**** GIVEN DATA
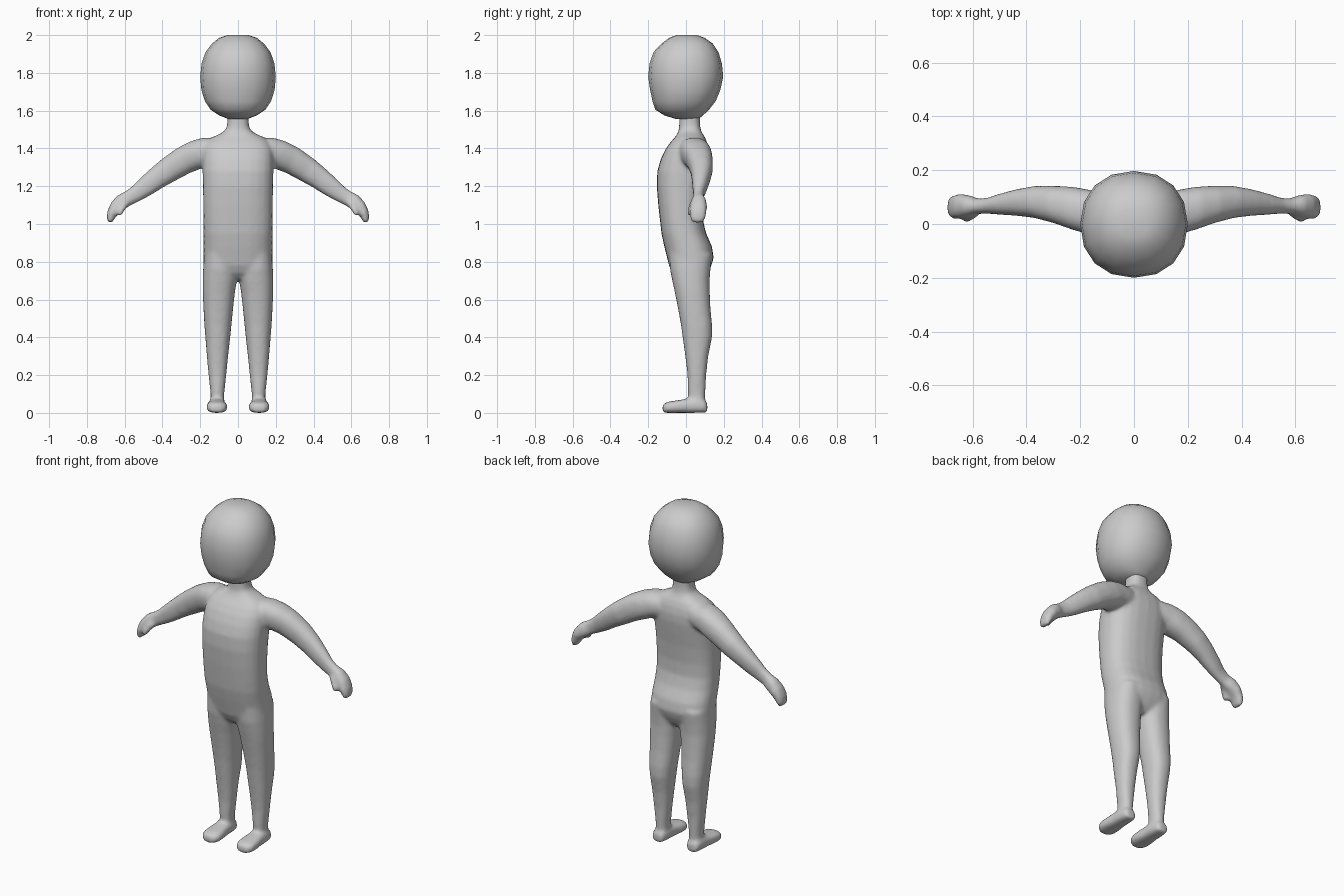
import bpy, bmesh, math
from mathutils import Vector

grey = bpy.data.materials.new("plain grey")
grey.diffuse_color = (0.6, 0.6, 0.6, 1)


def loft(bm, rings, n=24, p=2.3):
    """Closed skin through superellipse rings given as (centre, u axis, v axis)."""
    def w(t):
        return math.copysign(abs(t) ** (2 / p), t)
    loops = []
    for c, u, v in rings:
        angles = [2 * math.pi * i / n for i in range(n)]
        loops.append([bm.verts.new(c + u * w(math.cos(a)) + v * w(math.sin(a))) for a in angles])
    faces = [bm.faces.new(loops[0]), bm.faces.new(loops[-1])]
    for a, b in zip(loops, loops[1:]):
        faces += [bm.faces.new((a[i], a[(i + 1) % n], b[(i + 1) % n], b[i])) for i in range(n)]
    bmesh.ops.recalc_face_normals(bm, faces=faces)


def upright(rows):
    """Rows of z, x min, x max, y front, y back."""
    return [(Vector(((a + b) / 2, (f + k) / 2, z)), Vector(((b - a) / 2, 0, 0)),
             Vector((0, (k - f) / 2, 0))) for z, a, b, f, k in rows]


def limb(rows):
    """Rows of x, y, z, radius in the xz plane, radius along y."""
    pts = [Vector(r[:3]) for r in rows]
    out = []
    for i, r in enumerate(rows):
        t = pts[min(i + 1, len(pts) - 1)] - pts[max(i - 1, 0)]
        side = Vector((-t.z, 0, t.x)).normalized()
        out.append((pts[i], side * r[3], Vector((0, r[4], 0))))
    return out


def finish(bm, name):
    mesh = bpy.data.meshes.new(name)
    bm.to_mesh(mesh)
    bm.free()
    mesh.materials.append(grey)
    ob = bpy.data.objects.new(name, mesh)
    bpy.context.collection.objects.link(ob)
    mesh.polygons.foreach_set("use_smooth", [True] * len(mesh.polygons))
    return ob


bm = bmesh.new()

# torso, shoulders and neck: z, half width, front, back
torso = [(0.71, .10, -.04, .09), (0.74, .155, -.07, .115), (0.78, .18, -.09, .135),
         (0.82, .183, -.10, .147), (0.88, .183, -.115, .138), (0.95, .183, -.13, .107),
         (1.02, .183, -.138, .09), (1.1, .184, -.147, .09), (1.2, .186, -.155, .10),
         (1.28, .188, -.152, .112), (1.34, .188, -.135, .12), (1.39, .185, -.112, .12),
         (1.43, .17, -.085, .112), (1.46, .135, -.058, .10), (1.48, .09, -.045, .087),
         (1.50, .064, -.038, .078), (1.53, .057, -.036, .074), (1.62, .057, -.036, .074)]
loft(bm, upright([(z, -h, h, f, k) for z, h, f, k in torso]), p=2.5)

# leg: z, inner, outer, front, back
loft(bm, upright([(.04, .075, .145, .015, .10), (.10, .073, .145, .01, .102),
                  (.2, .062, .156, .008, .107), (.3, .052, .165, -.004, .118),
                  (.4, .041, .173, -.018, .138), (.46, .035, .178, -.026, .139),
                  (.55, .026, .183, -.042, .13), (.64, .016, .187, -.06, .126),
                  (.70, .006, .187, -.073, .125), (.76, .003, .185, -.085, .13),
                  (.84, .006, .18, -.09, .138)]))

# foot: y, half width, top
loft(bm, [(Vector((.112, y, top / 2)), Vector((h, 0, 0)), Vector((0, 0, top / 2)))
          for y, h, top in [(.113, .026, .05), (.10, .038, .068), (.06, .045, .078),
                            (.0, .048, .074), (-.05, .055, .066), (-.09, .055, .06),
                            (-.112, .044, .052), (-.124, .026, .042)]], p=2.7)

# arm and hand
loft(bm, limb([(.10, .04, 1.39, .065, .075), (.17, .045, 1.383, .076, .083),
               (.225, .058, 1.365, .078, .08), (.29, .072, 1.335, .074, .07),
               (.365, .082, 1.288, .068, .06), (.43, .08, 1.243, .06, .05),
               (.49, .074, 1.197, .053, .04), (.54, .068, 1.16, .044, .03),
               (.58, .066, 1.137, .04, .028), (.615, .068, 1.118, .041, .04),
               (.645, .066, 1.09, .036, .046), (.665, .064, 1.06, .028, .045),
               (.675, .062, 1.03, .021, .041), (.677, .06, 1.008, .012, .03)]))

# thumb
loft(bm, limb([(.59, .05, 1.12, .022, .026), (.605, .035, 1.095, .019, .022),
               (.62, .025, 1.07, .016, .02), (.627, .022, 1.045, .01, .014)]), n=12)

# mirror the limbs to the other side; the torso is already symmetric
torso_count = len(torso) * 24
bm.verts.ensure_lookup_table()
limb_verts = set(bm.verts[torso_count:])
limb_faces = [f for f in bm.faces if f.verts[0] in limb_verts]
copy = bmesh.ops.duplicate(bm, geom=limb_faces)["geom"]
for v in [g for g in copy if isinstance(g, bmesh.types.BMVert)]:
    v.co.x = -v.co.x
bmesh.ops.reverse_faces(bm, faces=[g for g in copy if isinstance(g, bmesh.types.BMFace)])

# fuse the parts into one soft skin
body = finish(bm, "body")
fuse = body.modifiers.new("fuse", 'REMESH')
fuse.mode = 'VOXEL'
fuse.voxel_size = 0.01
fuse.use_smooth_shade = True
soften = body.modifiers.new("soften", 'SMOOTH')
soften.factor = 0.5
soften.iterations = 8

# head: z, half width, front, back
bm = bmesh.new()
head = [(2.0, .055, -.05, .06), (1.985, .10, -.09, .10), (1.955, .138, -.13, .142),
        (1.91, .172, -.172, .172), (1.85, .193, -.193, .19), (1.78, .2, -.2, .197),
        (1.71, .194, -.19, .182), (1.65, .175, -.177, .157), (1.605, .145, -.162, .122),
        (1.575, .10, -.115, .09), (1.555, .05, -.05, .065)]
loft(bm, upright([(z, -h, h, f, k) for z, h, f, k in head]), n=16, p=2.2)
finish(bm, "head")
********
Every line of the listing that holds "objects" should be found and copied.

-- RESPONSE TO THE TASK --
    ob = bpy.data.objects.new(name, mesh)
    bpy.context.collection.objects.link(ob)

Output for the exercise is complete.